Requirement
Write out each line of the entries exactly, starting at the first and finishing with the line that contains "m.use_nodes = True".

Record extracts
BEGIN

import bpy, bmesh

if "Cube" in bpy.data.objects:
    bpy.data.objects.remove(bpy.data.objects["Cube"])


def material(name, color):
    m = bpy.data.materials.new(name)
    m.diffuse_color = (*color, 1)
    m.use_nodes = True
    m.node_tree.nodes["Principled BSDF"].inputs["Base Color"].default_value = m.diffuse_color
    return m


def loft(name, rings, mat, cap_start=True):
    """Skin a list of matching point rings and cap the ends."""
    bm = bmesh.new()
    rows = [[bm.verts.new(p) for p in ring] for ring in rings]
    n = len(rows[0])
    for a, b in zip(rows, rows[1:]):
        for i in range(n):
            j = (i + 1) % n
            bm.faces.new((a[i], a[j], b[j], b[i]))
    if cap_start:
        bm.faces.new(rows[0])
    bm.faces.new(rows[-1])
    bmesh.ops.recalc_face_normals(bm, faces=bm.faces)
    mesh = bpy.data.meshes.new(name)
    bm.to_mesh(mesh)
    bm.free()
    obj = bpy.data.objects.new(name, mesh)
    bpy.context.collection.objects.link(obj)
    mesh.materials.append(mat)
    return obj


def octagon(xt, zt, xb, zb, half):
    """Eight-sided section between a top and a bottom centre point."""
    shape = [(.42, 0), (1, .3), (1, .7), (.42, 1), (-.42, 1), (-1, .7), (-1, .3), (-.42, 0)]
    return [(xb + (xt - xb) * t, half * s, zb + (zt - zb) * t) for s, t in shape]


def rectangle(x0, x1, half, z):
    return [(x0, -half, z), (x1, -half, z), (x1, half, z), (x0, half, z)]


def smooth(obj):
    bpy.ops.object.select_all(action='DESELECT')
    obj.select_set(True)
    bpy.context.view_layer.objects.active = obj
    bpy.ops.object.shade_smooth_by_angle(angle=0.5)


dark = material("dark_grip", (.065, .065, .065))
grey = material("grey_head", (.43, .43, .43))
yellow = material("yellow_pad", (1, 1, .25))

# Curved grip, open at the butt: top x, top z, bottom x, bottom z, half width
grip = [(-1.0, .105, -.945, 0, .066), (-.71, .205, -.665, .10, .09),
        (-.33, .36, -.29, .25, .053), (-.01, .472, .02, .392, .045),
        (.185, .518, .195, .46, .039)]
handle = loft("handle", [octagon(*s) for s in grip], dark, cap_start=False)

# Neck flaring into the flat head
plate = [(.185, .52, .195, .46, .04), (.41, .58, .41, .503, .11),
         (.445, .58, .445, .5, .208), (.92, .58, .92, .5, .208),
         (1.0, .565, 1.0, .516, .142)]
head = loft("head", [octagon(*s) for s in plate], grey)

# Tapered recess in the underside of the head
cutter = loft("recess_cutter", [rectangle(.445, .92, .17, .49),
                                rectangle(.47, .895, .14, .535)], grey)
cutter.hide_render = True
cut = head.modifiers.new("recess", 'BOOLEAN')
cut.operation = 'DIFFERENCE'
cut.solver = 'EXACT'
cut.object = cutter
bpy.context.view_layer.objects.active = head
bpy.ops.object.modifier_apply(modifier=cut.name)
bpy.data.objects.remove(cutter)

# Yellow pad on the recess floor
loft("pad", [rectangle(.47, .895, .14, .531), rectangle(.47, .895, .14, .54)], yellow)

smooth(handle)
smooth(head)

END

Answer for this exercise
import bpy, bmesh

if "Cube" in bpy.data.objects:
    bpy.data.objects.remove(bpy.data.objects["Cube"])


def material(name, color):
    m = bpy.data.materials.new(name)
    m.diffuse_color = (*color, 1)
    m.use_nodes = True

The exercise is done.